For the first time, a Dutch court has approved a refinancing structure by way of an enforcement sale that was pre-agreed by the pledgee, the pledgor and the buyer, although a junior creditor opposed the transaction. The structure confirms the opportunity for other international groups and their lenders to refinance senior debt and continue operations without junior debt.
Pursuant to Section 4.23(1) of the Financial Supervision Act, a mortgage adviser must inform himself or herself of the consumer's financial position, knowledge, experience, goals and willingness to accept risks, and any advice must be based on this information. In a recent case the Authority for the Financial Markets ruled that Postbank NV had failed properly to inform itself of consumers' financial situations.
It is established case law that a bank has a special duty of care towards private individuals. The scope of the duty of care is determined by the particular circumstances of the case, including the nature of the agreement between the bank and the borrower and the degree of expertise of the borrower. The Utrecht District Court recently provided further insight into the scope of the duty of care.
A recent Trade and Industry Appeals Tribunal decision confirms that it is almost impossible to raise funds from the public without a banking licence. Informal environments such as churches and sports clubs will rarely constitute the requisite 'restricted circle' between borrower and lender. The decision also confirms that there is no easy way to avoid orders for periodic penalty payments.

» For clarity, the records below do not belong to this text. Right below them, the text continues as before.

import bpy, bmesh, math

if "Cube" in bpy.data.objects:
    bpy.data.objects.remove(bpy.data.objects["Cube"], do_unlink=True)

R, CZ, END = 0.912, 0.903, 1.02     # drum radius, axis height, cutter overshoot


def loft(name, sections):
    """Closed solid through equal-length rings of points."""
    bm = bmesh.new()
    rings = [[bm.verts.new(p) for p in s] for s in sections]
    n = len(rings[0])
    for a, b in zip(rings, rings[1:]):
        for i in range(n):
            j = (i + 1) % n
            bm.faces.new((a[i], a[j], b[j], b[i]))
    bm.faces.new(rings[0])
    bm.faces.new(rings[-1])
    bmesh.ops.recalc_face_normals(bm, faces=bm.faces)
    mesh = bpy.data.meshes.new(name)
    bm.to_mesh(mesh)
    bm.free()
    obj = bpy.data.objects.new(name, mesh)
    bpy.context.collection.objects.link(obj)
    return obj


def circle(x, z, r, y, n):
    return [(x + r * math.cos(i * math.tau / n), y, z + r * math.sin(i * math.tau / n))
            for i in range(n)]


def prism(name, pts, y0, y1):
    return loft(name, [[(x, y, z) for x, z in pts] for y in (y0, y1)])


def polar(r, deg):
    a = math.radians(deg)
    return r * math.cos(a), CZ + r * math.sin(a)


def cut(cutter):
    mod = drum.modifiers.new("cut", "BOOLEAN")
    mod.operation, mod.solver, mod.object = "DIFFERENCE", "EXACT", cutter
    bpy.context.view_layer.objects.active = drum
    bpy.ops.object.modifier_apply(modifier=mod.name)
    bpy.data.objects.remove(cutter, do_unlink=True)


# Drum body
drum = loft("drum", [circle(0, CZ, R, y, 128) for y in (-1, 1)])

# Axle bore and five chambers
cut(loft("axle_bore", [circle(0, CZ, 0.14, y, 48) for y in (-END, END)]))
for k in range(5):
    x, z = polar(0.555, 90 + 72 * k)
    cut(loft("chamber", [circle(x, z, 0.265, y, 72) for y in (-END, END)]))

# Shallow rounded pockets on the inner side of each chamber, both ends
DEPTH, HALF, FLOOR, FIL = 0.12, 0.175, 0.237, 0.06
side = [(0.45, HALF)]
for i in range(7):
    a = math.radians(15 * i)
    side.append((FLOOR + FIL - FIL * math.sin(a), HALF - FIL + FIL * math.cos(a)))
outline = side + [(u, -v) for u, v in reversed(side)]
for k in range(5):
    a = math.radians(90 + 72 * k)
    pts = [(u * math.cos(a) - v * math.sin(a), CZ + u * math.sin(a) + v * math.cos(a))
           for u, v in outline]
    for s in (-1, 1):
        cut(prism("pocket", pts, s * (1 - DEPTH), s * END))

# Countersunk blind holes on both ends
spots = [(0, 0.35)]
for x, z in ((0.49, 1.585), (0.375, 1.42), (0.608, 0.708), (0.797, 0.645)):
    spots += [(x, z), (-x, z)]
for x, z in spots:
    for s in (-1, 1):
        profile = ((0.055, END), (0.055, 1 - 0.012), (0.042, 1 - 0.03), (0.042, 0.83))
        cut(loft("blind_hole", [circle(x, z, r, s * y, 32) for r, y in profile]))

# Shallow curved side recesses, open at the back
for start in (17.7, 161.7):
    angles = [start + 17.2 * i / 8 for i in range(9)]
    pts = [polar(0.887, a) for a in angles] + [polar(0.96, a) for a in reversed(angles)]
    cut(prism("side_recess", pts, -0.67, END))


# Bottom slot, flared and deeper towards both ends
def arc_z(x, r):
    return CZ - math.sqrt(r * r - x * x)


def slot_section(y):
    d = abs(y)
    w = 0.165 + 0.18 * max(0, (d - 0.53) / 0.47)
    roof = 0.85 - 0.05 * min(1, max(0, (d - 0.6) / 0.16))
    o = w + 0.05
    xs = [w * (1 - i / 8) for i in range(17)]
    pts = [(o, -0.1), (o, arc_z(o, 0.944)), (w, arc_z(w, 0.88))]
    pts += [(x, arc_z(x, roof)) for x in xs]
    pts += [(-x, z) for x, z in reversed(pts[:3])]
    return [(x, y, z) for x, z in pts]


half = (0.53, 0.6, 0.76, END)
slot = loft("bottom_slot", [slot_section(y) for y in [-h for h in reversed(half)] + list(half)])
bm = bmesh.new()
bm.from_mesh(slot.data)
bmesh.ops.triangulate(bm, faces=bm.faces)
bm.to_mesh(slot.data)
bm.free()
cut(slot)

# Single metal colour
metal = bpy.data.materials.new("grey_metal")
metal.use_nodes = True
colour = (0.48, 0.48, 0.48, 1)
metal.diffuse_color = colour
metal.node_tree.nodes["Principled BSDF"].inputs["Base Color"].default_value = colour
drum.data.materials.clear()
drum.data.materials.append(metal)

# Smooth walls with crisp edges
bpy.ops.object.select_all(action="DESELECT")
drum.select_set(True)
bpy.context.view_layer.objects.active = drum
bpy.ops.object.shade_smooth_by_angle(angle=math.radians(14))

The legislation on the system of financial supervision has undergone a drastic change. The introduction of the Financial Supervision Act is the result of a major operation which constitutes the largest legislation reform in the Netherlands since World War II. This update provides a brief overview of the banking rules and the position of finance companies in the Netherlands.